======== Raw data
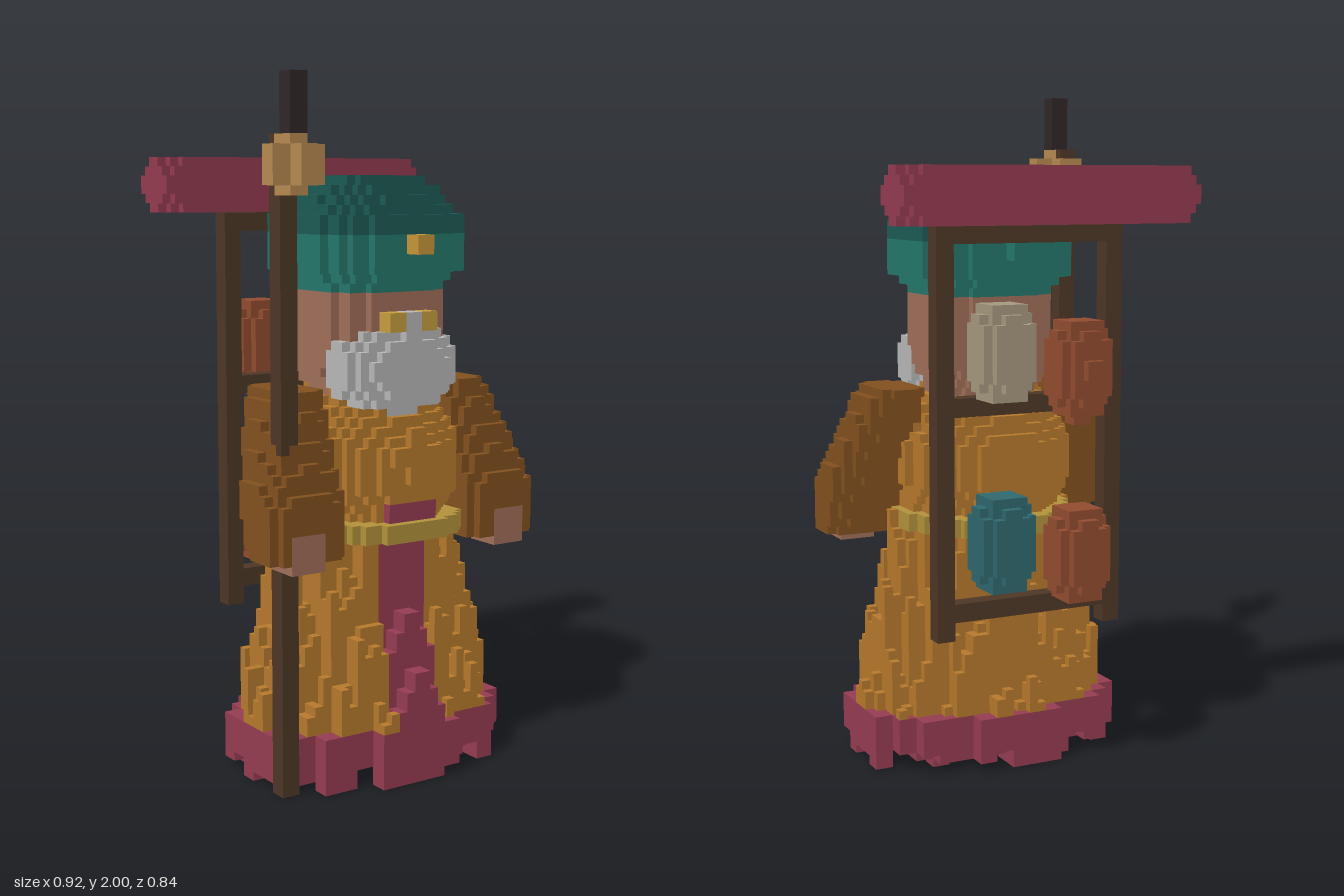
import * as THREE from 'three';
import { mergeGeometries } from 'three/addons/utils/BufferGeometryUtils.js';

const H = 1 / 37; // size of a fine cell; a coarse cell is 2 x 2 x 2 fine cells
const COLORS = {
  robe: 0xb97b2d, hem: 0x983d53, sash: 0x983d53, belt: 0xb5943c,
  sleeves: 0x84521f, hands: 0xa3705a, head: 0xa3705a, beard: 0xbababa, eyebrows: 0xc9a040,
  turbanBand: 0x24796c, turbanCrown: 0x1d5c55, turbanJewel: 0xc9983a,
  packFrame: 0x4f3827, bedroll: 0x963c52, creamJar: 0xa89a80, clayJars: 0x944d30, tealJar: 0x2f6a70,
  staff: 0x4f3827, staffKnob: 0xba8c52, staffTip: 0x302729,
};

// Small repeatable noise in 0..1
const noise = (a, b) => {
  const s = Math.sin(a * 127.1 + b * 311.7) * 43758.5453;
  return s - Math.floor(s);
};

export function createModel() {
  const model = new THREE.Group();
  const cells = new Map();
  const key = (i, j, k) => i + ',' + j + ',' + k;

  // Fine cells between two inclusive corners; keep() gets each cell's centre
  const fill = (part, [i0, j0, k0], [i1, j1, k1], keep = () => true) => {
    for (let i = i0; i <= i1; i++)
      for (let j = j0; j <= j1; j++)
        for (let k = k0; k <= k1; k++)
          if (keep(i + 0.5, j + 0.5, k)) cells.set(key(i, j, k), { part, i, j, k });
  };
  // Solid block given in inclusive coarse cells
  const block = (part, [i0, j0, k0], [i1, j1, k1] = [i0, j0, k0]) =>
    fill(part, [2 * i0 - 1, 2 * j0, 2 * k0], [2 * i1, 2 * j1 + 1, 2 * k1 + 1]);
  // Rounded body in fine units; a higher power is boxier
  const blob = (part, [cx, cy, cz], [rx, ry, rz], power = 2) =>
    fill(part, [cx - rx - 1, cy - ry - 1, cz - rz - 1].map(Math.floor), [cx + rx, cy + ry, cz + rz].map(Math.ceil),
      (x, y, z) => Math.abs((x - cx) / rx) ** power + Math.abs((y - cy) / ry) ** power
        + Math.abs((z - cz) / rz) ** power <= 1);
  // One rounded layer in fine units
  const disc = (part, j, cx, cz, rx, rz, power = 2) =>
    blob(part, [cx, j + 0.5, cz], [rx, 0.5, rz], power);

  // Skirt: fine columns get shorter towards the rim, uneven like folds; the hem ring is hollow
  for (let i = -15; i <= 14; i++) {
    for (let k = -6; k <= 15; k++) {
      const ci = Math.floor((i + 1) / 2), ck = Math.floor(k / 2);
      const e = Math.hypot(ci / 7.47, (ck - 2) / 5.37);
      if (e > 1.01) continue;
      const fold = (noise(ci, ck) - 0.5) * 6 + (noise(i, k + 50) - 0.5) * 5;
      const slope = Math.round(28 - (e - 0.62) * 68 + fold);
      const underSash = Math.abs(ci) < 2 && ck > 4;
      const top = underSash ? 5 : Math.min(27, Math.max(5, slope));
      const rim = e > 0.72;
      const bottom = rim ? Math.floor(noise(ck, ci) * 2.4) : 6;
      fill('robe', [i, bottom, k], [i, top, k]);
      if (rim) fill('hem', [i, bottom, k], [i, 5, k]);
    }
  }
  // Peaked, stepped sash down the front
  fill('sash', [-3, 0, 14], [2, 11, 15], (x, y) => y < 13 - 2 * Math.abs(x));
  fill('sash', [-3, 4, 12], [2, 17, 13], (x, y) => y < 19 - 2 * Math.abs(x));
  block('sash', [-1, 2, 5], [1, 12, 5]);

  // Torso with rounded chest, and belt
  const torso = [8.2, 8.6, 9, 9.3, 9.3, 9.3, 9.3, 9.3, 9, 8.4, 7.8, 7.2, 6.5, 5.8];
  torso.forEach((r, n) => disc('robe', 28 + n, 0, 4.5, r + 0.5, r));
  fill('robe', [-3, 34, 14], [2, 35, 14]);
  fill('robe', [-1, 32, 14], [0, 37, 14]);
  for (const j of [26, 27]) disc('belt', j, 0, 4.5, 10, 10.2);
  block('sash', [-1, 14, 6], [1, 14, 6]);

  // Staff held on the right, with a cross-shaped knob set on its front
  block('staff', [-7, 0, 5], [-7, 33, 5]);
  fill('staffKnob', [-15, 62, 11], [-14, 67, 13]);
  fill('staffKnob', [-17, 63, 12], [-12, 66, 13]);
  fill('staffKnob', [-15, 63, 10], [-14, 66, 15]);
  block('staffTip', [-7, 34, 6], [-7, 36, 6]);

  // Sleeves swing outwards and forwards down to the hands
  for (const side of [-1, 1]) {
    for (let j = 25; j <= 41; j++) {
      const t = (41 - j) / 16;
      const outer = Math.min(17, 13.4 + 5.5 * t);
      const back = 1 + 6.5 * t;
      const front = Math.min(13.4, 9 + 6.5 * t);
      disc('sleeves', j, side * (outer + 8) / 2, (back + front) / 2,
        (outer - 8) / 2 + 0.1, (front - back) / 2 + 0.2, 3);
    }
    block('hands', side > 0 ? [6, 12, 5] : [-7, 12, 5], side > 0 ? [7, 13, 6] : [-6, 13, 6]);
  }

  // Head, beard, nose and brows
  for (let j = 40; j <= 51; j++) {
    const r = j < 44 ? 5.2 + (j - 40) * 0.5 : 7.3;
    disc('head', j, 0, 4.5, r, r, 2.6);
  }
  blob('beard', [0, 44, 9.5], [7.4, 4.9, 4.4], 2.2);
  block('beard', [0, 23, 5], [0, 24, 6]);
  for (const i of [-1, 1]) block('eyebrows', [i, 24, 5], [i, 24, 6]);

  // Turban
  const wrap = [7.4, 8, 9.3, 9.3, 9.3, 9.3, 9.3, 9.3, 8.4, 7.8, 7.2, 5.5];
  wrap.forEach((r, n) => disc(n < 6 ? 'turbanBand' : 'turbanCrown', 52 + n, 0, 4.5, r, r, 2.5));
  block('turbanBand', [0, 28, -3]);
  block('turbanJewel', [0, 28, 7]);

  // Back frame with three rungs
  for (const i of [-5, 5]) block('packFrame', [i, 8, -4], [i, 29, -4]);
  for (const j of [9, 20, 29]) block('packFrame', [-5, j, -4], [5, j, -4]);

  // Bedroll with rounded-off ends
  fill('bedroll', [-17, 60, -14], [16, 65, -9],
    (x, y, z) => 17 - Math.abs(x) + 3 - Math.abs(y - 63) + 3 - Math.abs(z + 11.5) > 2.5);

  // Jars in pairs on the rungs, the upper clay one with a knob behind and below
  const jar = (part, cx, y) => blob(part, [cx, y + 5, -11.5], [3, 5, 3], 3);
  jar('creamJar', 5, 42);
  jar('clayJars', -4, 40);
  jar('tealJar', 5, 22);
  jar('clayJars', -4, 20);
  fill('clayJars', [-5, 44, -15], [-4, 45, -15]);
  fill('clayJars', [-5, 39, -12], [-4, 39, -11]);

  // Turn the cells into outer faces only, one mesh per part
  const faces = [
    [0, 0, 1, 0, 0], [0, 0, -1, 0, Math.PI],
    [1, 0, 0, 0, Math.PI / 2], [-1, 0, 0, 0, -Math.PI / 2],
    [0, 1, 0, -Math.PI / 2, 0], [0, -1, 0, Math.PI / 2, 0],
  ].map(([x, y, z, rx, ry]) => ({
    x, y, z,
    geometry: new THREE.PlaneGeometry(H, H).rotateX(rx).rotateY(ry).translate(x * H / 2, y * H / 2, z * H / 2),
  }));
  const geometries = {};
  for (const { part, i, j, k } of cells.values()) {
    for (const f of faces) {
      if (cells.has(key(i + f.x, j + f.y, k + f.z))) continue;
      (geometries[part] ??= []).push(f.geometry.clone().translate((i + 0.5) * H, (j + 0.5) * H, k * H));
    }
  }
  for (const [name, list] of Object.entries(geometries)) {
    const material = new THREE.MeshStandardMaterial({ color: COLORS[name] });
    const mesh = new THREE.Mesh(mergeGeometries(list), material);
    mesh.name = name;
    model.add(mesh);
  }
  return model;
}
================
**Your objective:**
From the listing above, return the lines starting at the one with "power is boxier" and ending at the one with "chest, and belt", both kept, exactly as they appear and nothing more.

**Answer to this exercise:**
  // Rounded body in fine units; a higher power is boxier
  const blob = (part, [cx, cy, cz], [rx, ry, rz], power = 2) =>
    fill(part, [cx - rx - 1, cy - ry - 1, cz - rz - 1].map(Math.floor), [cx + rx, cy + ry, cz + rz].map(Math.ceil),
      (x, y, z) => Math.abs((x - cx) / rx) ** power + Math.abs((y - cy) / ry) ** power
        + Math.abs((z - cz) / rz) ** power <= 1);
  // One rounded layer in fine units
  const disc = (part, j, cx, cz, rx, rz, power = 2) =>
    blob(part, [cx, j + 0.5, cz], [rx, 0.5, rz], power);

  // Skirt: fine columns get shorter towards the rim, uneven like folds; the hem ring is hollow
  for (let i = -15; i <= 14; i++) {
    for (let k = -6; k <= 15; k++) {
      const ci = Math.floor((i + 1) / 2), ck = Math.floor(k / 2);
      const e = Math.hypot(ci / 7.47, (ck - 2) / 5.37);
      if (e > 1.01) continue;
      const fold = (noise(ci, ck) - 0.5) * 6 + (noise(i, k + 50) - 0.5) * 5;
      const slope = Math.round(28 - (e - 0.62) * 68 + fold);
      const underSash = Math.abs(ci) < 2 && ck > 4;
      const top = underSash ? 5 : Math.min(27, Math.max(5, slope));
      const rim = e > 0.72;
      const bottom = rim ? Math.floor(noise(ck, ci) * 2.4) : 6;
      fill('robe', [i, bottom, k], [i, top, k]);
      if (rim) fill('hem', [i, bottom, k], [i, 5, k]);
    }
  }
  // Peaked, stepped sash down the front
  fill('sash', [-3, 0, 14], [2, 11, 15], (x, y) => y < 13 - 2 * Math.abs(x));
  fill('sash', [-3, 4, 12], [2, 17, 13], (x, y) => y < 19 - 2 * Math.abs(x));
  block('sash', [-1, 2, 5], [1, 12, 5]);

  // Torso with rounded chest, and belt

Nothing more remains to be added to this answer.